Andrew Lover, co-author of the paper and an assistant professor at the UMass’ School of Public Health & Health Sciences, wants to implement FluSense across more waiting rooms in clinics across the US to automate the measurement of people's coughing – one of the symptoms of the COVID-19 coronavirus among other afflictions. "We have the initial validation that the coughing indeed has a correlation with influenza-related illness," said Lover. "Now we want to validate it beyond this specific hospital setting and show that we can generalize across locations."
Sure, it's possible this kit can detect croaks to measure the COVID-19 spread, however, coughs from other stuff – like a lifetime of smoking, colds, and whatnot – are going to muddle the numbers, we suspect, given the accuracy rate. If was sophisticated enough to discern the type of cough, it may be more accurate in counting flu or COVID-19 splutters from common cold wheezes, if such a thing is possible.

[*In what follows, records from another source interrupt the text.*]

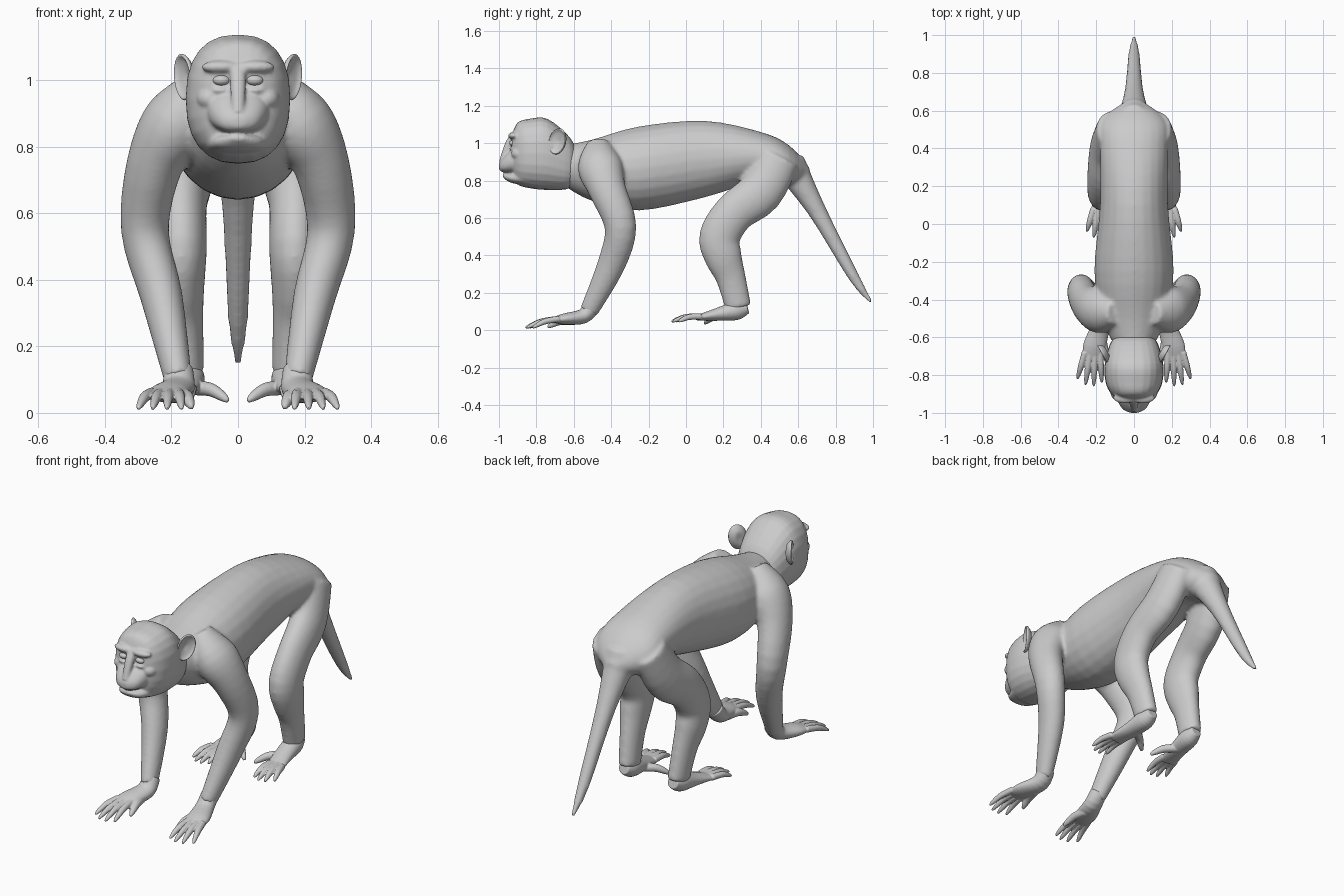
import bpy, bmesh, math
from mathutils import Vector, Matrix

cube = bpy.data.objects.get("Cube")
if cube:
    bpy.data.objects.remove(cube)

shade = (.6, .6, .6, 1)
grey = bpy.data.materials.new("plain grey")
grey.use_nodes = True
grey.diffuse_color = shade
grey.node_tree.nodes["Principled BSDF"].inputs["Base Color"].default_value = shade

X_AXIS, Y_AXIS, UP = Vector((1, 0, 0)), Vector((0, 1, 0)), Vector((0, 0, 1))


def spline(before, start, end, after, t):
    """Catmull-Rom blend between two neighbouring stations."""
    return [b + t / 2 * (c - a + t * (2 * a - 5 * b + 4 * c - d + t * (3 * b - a - 3 * c + d)))
            for a, b, c, d in zip(before, start, end, after)]


def loft(bm, stations, axis=None, power=2, side=1, steps=4, segments=24):
    """Closed skin through rings given as centre, half width and half height."""
    padded = [stations[0], *stations, stations[-1]]
    path = [spline(*padded[i:i + 4], k / steps)
            for i in range(len(stations) - 1) for k in range(steps)]
    path.append(stations[-1])
    rings = []
    for i, (x, y, z, width, height) in enumerate(path):
        ahead = path[min(i + 1, len(path) - 1)]
        behind = path[max(i - 1, 0)]
        along = axis or (Vector(ahead[:3]) - Vector(behind[:3])).normalized()
        across = Y_AXIS if along == X_AXIS else X_AXIS
        across = (across - along * across.dot(along)).normalized()
        upward = along.cross(across)
        ring = []
        for k in range(segments):
            angle = math.tau * k / segments
            c, s = [math.copysign(abs(f) ** (2 / power), f)
                    for f in (math.cos(angle), math.sin(angle))]
            spot = Vector((x, y, z)) + across * c * width + upward * s * height
            spot.x *= side
            ring.append(bm.verts.new(spot))
        rings.append(ring)
    faces = [bm.faces.new(rings[0]), bm.faces.new(rings[-1])]
    for ring, following in zip(rings, rings[1:]):
        for k in range(segments):
            faces.append(bm.faces.new((ring[k], ring[k - 1], following[k - 1], following[k])))
    bmesh.ops.recalc_face_normals(bm, faces=faces)


def trunk(bm, rows, power=2):
    """Upright rings from rows of y, bottom, top and half width."""
    stations = [(0, y, (low + high) / 2, width, (high - low) / 2) for y, low, high, width in rows]
    loft(bm, stations, Y_AXIS, power)


def limb(bm, points, flat=1, side=1):
    """Tube through points with a radius, narrowed sideways by flat."""
    loft(bm, [(x, y, z, r * flat, r) for x, y, z, r in points], side=side)


def digit(bm, base, tip, radius, side):
    """One arched, tapering finger or toe."""
    points = []
    for t in (0, .5, .85, 1):
        spot = base.lerp(tip, t) + UP * t * (1 - t) * radius * 3
        points.append((*spot, radius * math.sqrt(1.1 - t ** 3)))
    limb(bm, points, side=side)


def paw(name, side, palm, roots, tips, thumb):
    """Palm or sole with a fan of four digits and a thumb."""
    bm = bmesh.new()
    loft(bm, palm, side=side)
    for i in range(4):
        t = i / 3
        bow = Y_AXIS * t * (1 - t) / 9
        digit(bm, Vector(roots[0]).lerp(Vector(roots[1]), t),
              Vector(tips[0]).lerp(Vector(tips[1]), t) - bow, .016, side)
    digit(bm, Vector(thumb[0]), Vector(thumb[1]), .021, side)
    finish(bm, name, .004, 3)


def ball(bm, centre, size):
    place = Matrix.Translation(centre) @ Matrix.Diagonal((*size, 1))
    bmesh.ops.create_uvsphere(bm, u_segments=24, v_segments=16, radius=1, matrix=place)


def finish(bm, name, voxel=0, softness=0):
    """Make the object and fuse its overlapping volumes into one soft skin."""
    mesh = bpy.data.meshes.new(name)
    bm.to_mesh(mesh)
    bm.free()
    mesh.materials.append(grey)
    for face in mesh.polygons:
        face.use_smooth = True
    part = bpy.data.objects.new(name, mesh)
    bpy.context.collection.objects.link(part)
    if voxel:
        fuse = part.modifiers.new("fuse", 'REMESH')
        fuse.mode = 'VOXEL'
        fuse.voxel_size = voxel
        fuse.use_smooth_shade = True
        soften = part.modifiers.new("soften", 'SMOOTH')
        soften.iterations = softness


# Torso, tail, arms and legs fused together
bm = bmesh.new()
trunk(bm, [(-.65, .77, .99, .1), (-.5, .69, 1.02, .17), (-.25, .64, 1.09, .21),
           (.1, .71, 1.12, .18), (.4, .8, 1.06, .18), (.55, .77, .99, .17), (.66, .82, .87, .03)])
limb(bm, [(0, .55, .89, .09), (0, .7, .64, .05), (0, .9, .28, .03), (0, .99, .15, .01)])
for side in (1, -1):
    limb(bm, [(.1, -.47, 1, .06), (.18, -.46, .88, .12), (.25, -.42, .75, .1),
              (.28, -.35, .55, .085), (.23, -.4, .35, .075), (.18, -.52, .1, .05)], .85, side)
    limb(bm, [(.12, .5, .92, .11), (.15, .4, .74, .12), (.17, .26, .63, .11), (.17, .18, .5, .11),
              (.17, .2, .39, .1), (.16, .24, .28, .08), (.15, .28, .12, .07)], .7, side)
finish(bm, "body", .01, 10)

# Head: skull, muzzle, jaw, nose, brows and cheeks
bm = bmesh.new()
trunk(bm, [(-.58, .84, .94, .06), (-.62, .76, 1.03, .12), (-.74, .75, 1.13, .155),
           (-.84, .76, 1.13, .15), (-.9, .78, 1.11, .12), (-.93, .84, 1.05, .08)], 2.4)
trunk(bm, [(-.85, .84, 1, .11), (-.93, .84, .97, .09), (-.98, .845, .92, .06), (-1, .86, .89, .02)], 2.3)
trunk(bm, [(-.84, .77, .86, .11), (-.94, .79, .84, .07), (-.98, .82, .835, .02)], 2.3)
limb(bm, [(0, -.92, 1.04, .02), (0, -.95, .99, .02), (0, -.985, .9, .015)], 1.2)
for side in (1, -1):
    ball(bm, (side * .05, -.92, 1.04), (.06, .03, .02))
    ball(bm, (side * .085, -.89, .945), (.04, .045, .035))
    ball(bm, (side * .05, -.925, .97), (.03, .02, .01))
finish(bm, "head", .006, 5)

for side, label in ((1, "left"), (-1, "right")):
    bm = bmesh.new()
    ball(bm, (side * .05, -.925, 1), (.026, .02, .016))
    finish(bm, label + "_eye")

    # Cupped ear, flared backward
    bm = bmesh.new()
    rim = [(-.01, .1), (0, .7), (.01, .95), (0, 1), (-.02, .6), (-.02, .1)]
    loft(bm, [(x, 0, 0, r * .05, r * .07) for x, r in rim], X_AXIS)
    flare = Matrix.Rotation(-.5, 4, 'Z') @ Matrix.Rotation(-.3, 4, 'X')
    mirror = Matrix.Diagonal((side, 1, 1, 1))
    bm.transform(mirror @ Matrix.Translation((.16, -.685, 1.01)) @ flare)
    bmesh.ops.recalc_face_normals(bm, faces=bm.faces)
    finish(bm, label + "_ear")

    paw(label + "_hand", side,
        [(.18, -.5, .13, .045, .045), (.18, -.55, .075, .05, .04),
         (.21, -.65, .06, .06, .03), (.22, -.71, .055, .05, .015)],
        [(.18, -.68, .06), (.26, -.68, .06)], [(.17, -.84, .012), (.3, -.82, .012)],
        [(.17, -.6, .05), (.14, -.74, .015)])
    paw(label + "_foot", side,
        [(.15, .33, .12, .03, .03), (.15, .27, .105, .05, .05),
         (.16, .17, .085, .05, .035), (.18, .06, .066, .05, .015)],
        [(.14, .08, .073), (.215, .08, .073)], [(.14, -.06, .045), (.25, -.04, .045)],
        [(.14, .19, .075), (.03, .1, .035)])
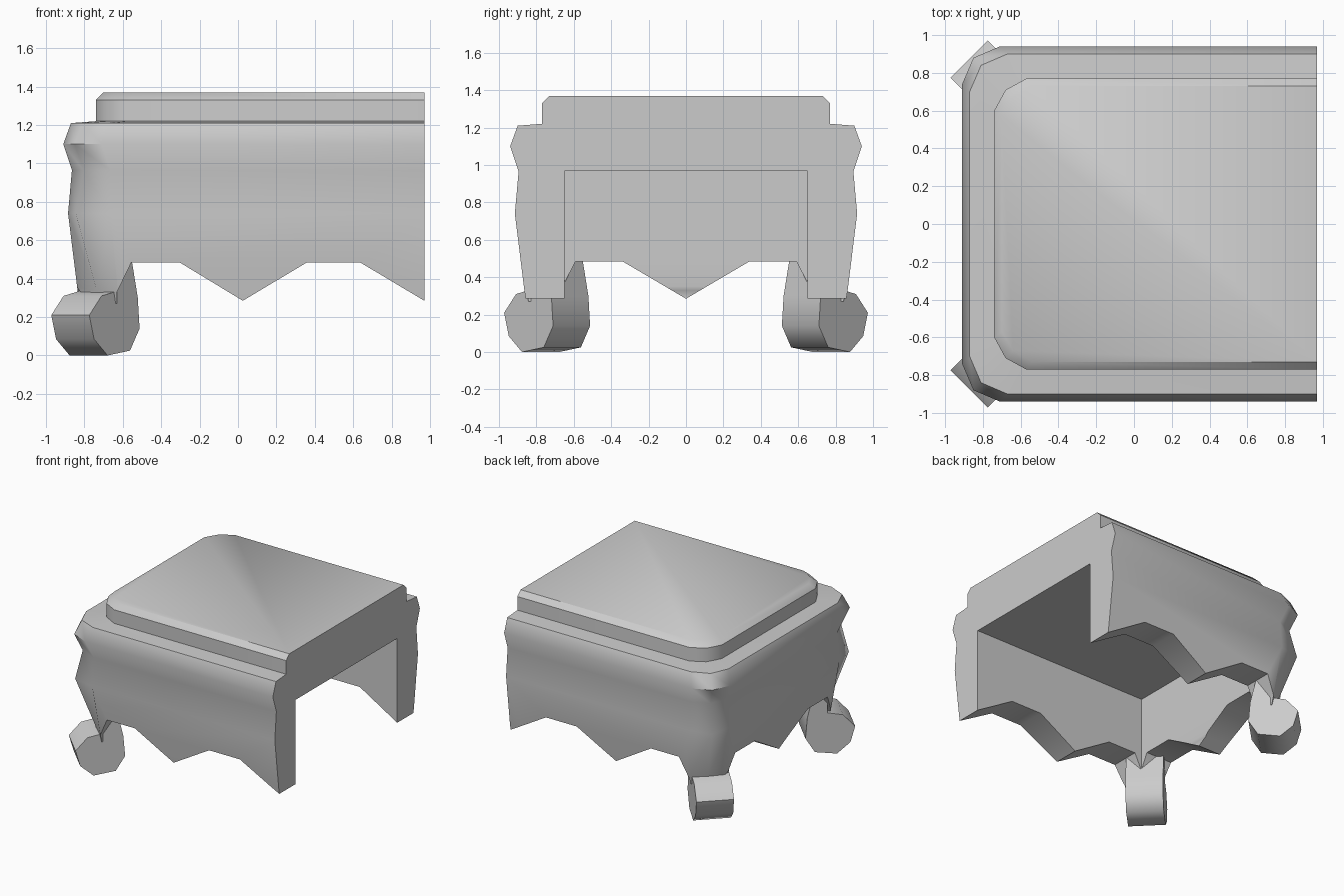
import bpy, bmesh, math
from mathutils import Vector

if "Cube" in bpy.data.objects:
    bpy.data.objects.remove(bpy.data.objects["Cube"])

END = 0.97  # flat cut end of the half table


def new_object(name, bm):
    bmesh.ops.recalc_face_normals(bm, faces=bm.faces)
    me = bpy.data.meshes.new(name)
    bm.to_mesh(me)
    bm.free()
    ob = bpy.data.objects.new(name, me)
    bpy.context.collection.objects.link(ob)
    return ob


def prism(name, points, offset):
    """Extrude a closed 3D polygon by an offset vector."""
    bm = bmesh.new()
    a = [bm.verts.new(p) for p in points]
    b = [bm.verts.new(Vector(p) + Vector(offset)) for p in points]
    n = len(a)
    bm.faces.new(a)
    bm.faces.new(b[::-1])
    for i in range(n):
        bm.faces.new((a[i], a[(i + 1) % n], b[(i + 1) % n], b[i]))
    return new_object(name, bm)


def smooth(ob, angle):
    bpy.ops.object.select_all(action='DESELECT')
    ob.select_set(True)
    bpy.context.view_layer.objects.active = ob
    bpy.ops.object.shade_smooth_by_angle(angle=math.radians(angle))


def cut(ob, cutter):
    mod = ob.modifiers.new("cut", 'BOOLEAN')
    mod.operation = 'DIFFERENCE'
    mod.solver = 'EXACT'
    mod.object = cutter
    bpy.context.view_layer.objects.active = ob
    bpy.ops.object.modifier_apply(modifier=mod.name)
    bpy.data.objects.remove(cutter)


# Table body: rounded-corner outlines lofted upward (z, x extent, y extent, corner, inset)
levels = [
    (0.27, 0.83, 0.855, 0.215, 0.10),
    (0.335, 0.835, 0.865, 0.21, 0.10),
    (0.74, 0.885, 0.915, 0.22, 0.04),
    (0.965, 0.865, 0.895, 0.20, 0.06),
    (1.10, 0.91, 0.94, 0.20, 0.06),
    (1.21, 0.87, 0.90, 0.20, 0.06),
    (1.22, 0.74, 0.77, 0.17, 0.06),
    (1.33, 0.74, 0.77, 0.17, 0.06),
    (1.37, 0.70, 0.73, 0.16, 0.06),
]
bm = bmesh.new()
rings = []
for z, hx, hy, c, m in levels:
    half = [(END, -hy), (c - hx, -hy), (m - hx, m - hy), (-hx, c - hy)]
    outline = half + [(x, -y) for x, y in reversed(half)]
    rings.append([bm.verts.new((x, y, z)) for x, y in outline])
for lo, hi in zip(rings, rings[1:]):
    for i in range(len(lo) - 1):
        bm.faces.new((lo[i], lo[i + 1], hi[i + 1], hi[i]))
bm.faces.new(rings[0])
bm.faces.new(rings[-1])
bm.faces.new([r[0] for r in rings] + [r[-1] for r in reversed(rings)])
body = new_object("table_body", bm)

# Hollow underside, open at the cut end
cut(body, prism("cavity_cutter",
                [(-0.62, -0.65, -0.1), (1.1, -0.65, -0.1),
                 (1.1, 0.65, -0.1), (-0.62, 0.65, -0.1)], (0, 0, 1.067)))

# Scalloped apron edges along the long sides and the closed end
long_edge = [(-0.63, 0.0), (-0.63, 0.33), (-0.555, 0.485), (-0.305, 0.485), (0.025, 0.285),
             (0.36, 0.485), (0.635, 0.485), (0.97, 0.285), (1.1, 0.285), (1.1, 0.0)]
cut(body, prism("side_cutter", [(x, -1.2, z) for x, z in long_edge], (0, 2.4, 0)))
half_edge = [(-0.67, 0.0), (-0.67, 0.33), (-0.59, 0.485), (-0.34, 0.485)]
end_edge = half_edge + [(0, 0.285)] + [(-y, z) for y, z in reversed(half_edge)]
cut(body, prism("end_cutter", [(-1.2, y, z) for y, z in end_edge], (0.59, 0, 0)))
smooth(body, 44)

# Diagonal scroll feet: profile as (distance from centre, height)
foot_profile = [(1.03, 0.335), (1.145, 0.31), (1.235, 0.21), (1.20, 0.085), (1.10, 0.0),
                (0.935, 0.025), (0.865, 0.14), (0.878, 0.30), (0.92, 0.485),
                (0.93, 0.62), (1.03, 0.62)]
s, w = math.sqrt(0.5), 0.14
for side, label in ((-1, "front"), (1, "back")):
    out, tan = Vector((-s, side * s, 0)), Vector((s, side * s, 0))
    pts = [out * r - tan * w + Vector((0, 0, z)) for r, z in foot_profile]
    smooth(prism(label + "_foot", pts, tan * (2 * w)), 55)
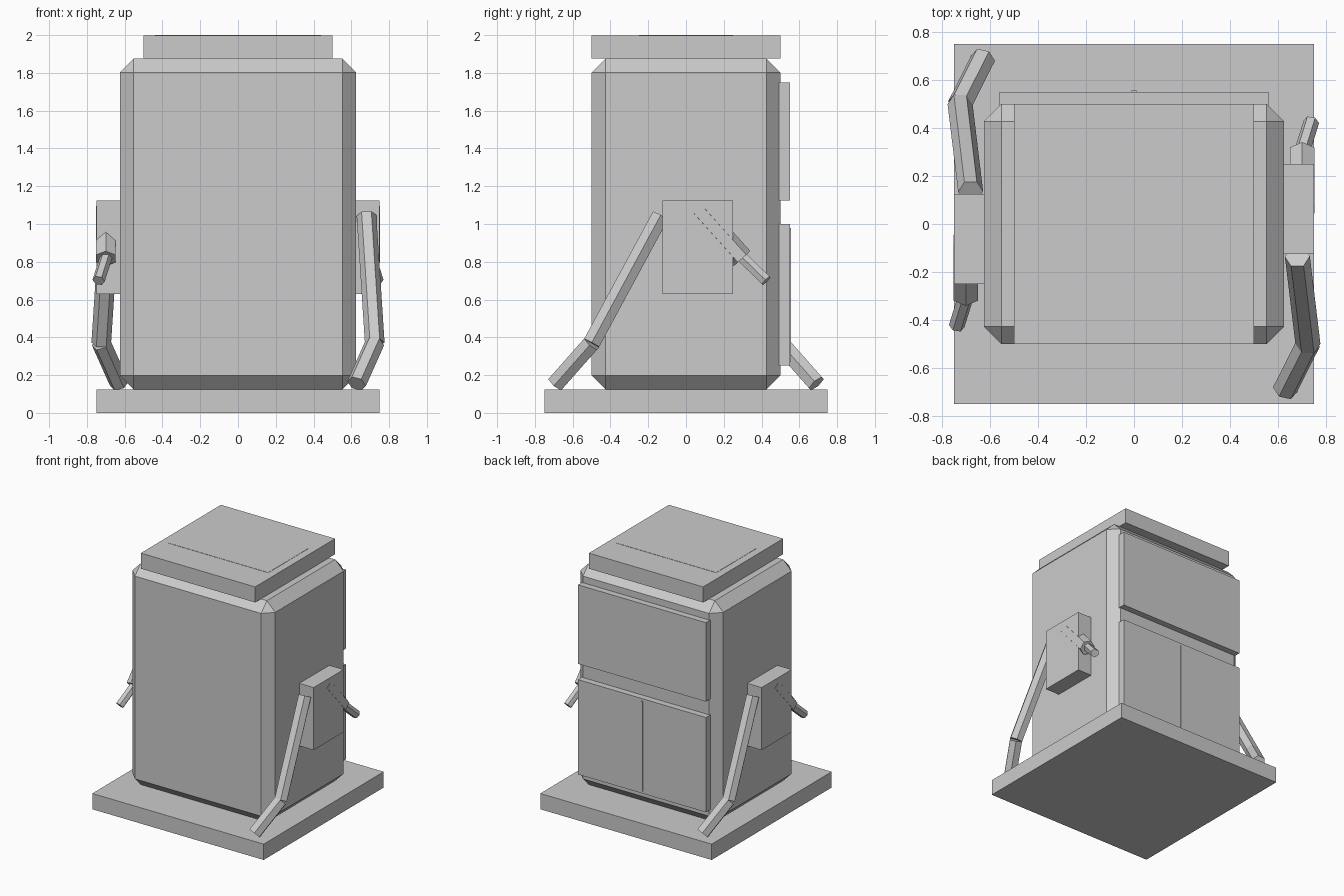
import bpy, bmesh
from math import pi, radians
from mathutils import Matrix, Vector

cube = bpy.data.objects.get("Cube")
if cube:
    bpy.data.objects.remove(cube)

grey = bpy.data.materials.new("plain grey")
grey.use_nodes = True
colour = (0.6, 0.6, 0.6, 1)
grey.diffuse_color = colour
grey.node_tree.nodes["Principled BSDF"].inputs["Base Color"].default_value = colour

HALF_TURN = Matrix.Rotation(pi, 4, 'Z')


def finish(name, bm):
    mesh = bpy.data.meshes.new(name)
    bm.to_mesh(mesh)
    bm.free()
    mesh.materials.append(grey)
    obj = bpy.data.objects.new(name, mesh)
    bpy.context.collection.objects.link(obj)
    return obj


def box(name, low, high, chamfer=0, turn=Matrix()):
    low, high = Vector(low), Vector(high)
    bm = bmesh.new()
    size = Matrix.Diagonal((high - low).to_4d())
    bmesh.ops.create_cube(bm, size=1, matrix=turn @ Matrix.Translation((low + high) / 2) @ size)
    if chamfer:
        bmesh.ops.bevel(bm, geom=bm.edges[:], offset=chamfer, segments=1, affect='EDGES')
    return finish(name, bm)


def rod(name, start, end, radius, spin, turn):
    """Six-sided rod; spin 0 puts a corner towards the side, 30 a flat."""
    start, end = Vector(start), Vector(end)
    axis = (end - start).normalized()
    side = Vector((1, 0, 0))
    side = (side - axis * side.dot(axis)).normalized()
    frame = Matrix((side, axis.cross(side), axis)).transposed().to_4x4()
    bm = bmesh.new()
    bmesh.ops.create_cone(
        bm, cap_ends=True, segments=6, radius1=radius, radius2=radius, depth=(end - start).length,
        matrix=turn @ Matrix.Translation((start + end) / 2) @ frame
        @ Matrix.Rotation(radians(spin + 90), 4, 'Z'))
    return finish(name, bm)


# Base, chamfered body and lid
box("base_plate", (-0.75, -0.75, 0), (0.75, 0.75, 0.125))
box("body", (-0.625, -0.5, 0.125), (0.625, 0.5, 1.875), chamfer=0.073)
box("lid", (-0.5, -0.5, 1.875), (0.5, 0.5, 1.998))
box("lid_plate", (-0.44, -0.25, 1.99), (0.44, 0.25, 2))

# Panels on the back
box("upper_back_panel", (-0.56, 0.49, 1.125), (0.56, 0.55, 1.75))
box("lower_back_panel", (-0.56, 0.49, 0.25), (0.56, 0.55, 1))
box("door_seam", (-0.01, 0.54, 0.27), (0.01, 0.556, 0.98))

# Side units, identical after half a turn
for side, turn in (("left", Matrix()), ("right", HALF_TURN)):
    box(side + "_side_box", (0.615, -0.125, 0.63), (0.75, 0.25, 1.125), turn=turn)
    # Long bent arm resting on the base
    knee = (0.724, -0.5, 0.37)
    rod(side + "_upper_arm", (0.68, -0.135, 1.045), knee, 0.052, 0, turn)
    rod(side + "_lower_arm", knee, (0.628, -0.69, 0.155), 0.052, 0, turn)
    # Short lever half sunk in the box
    rod(side + "_lever_sleeve", (0.7, 0.065, 1.075), (0.7, 0.297, 0.817), 0.059, 30, turn)
    rod(side + "_lever_tip", (0.69, 0.27, 0.85), (0.738, 0.425, 0.7), 0.033, 0, turn)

The Register has asked the academics for extra explanation and comment. ®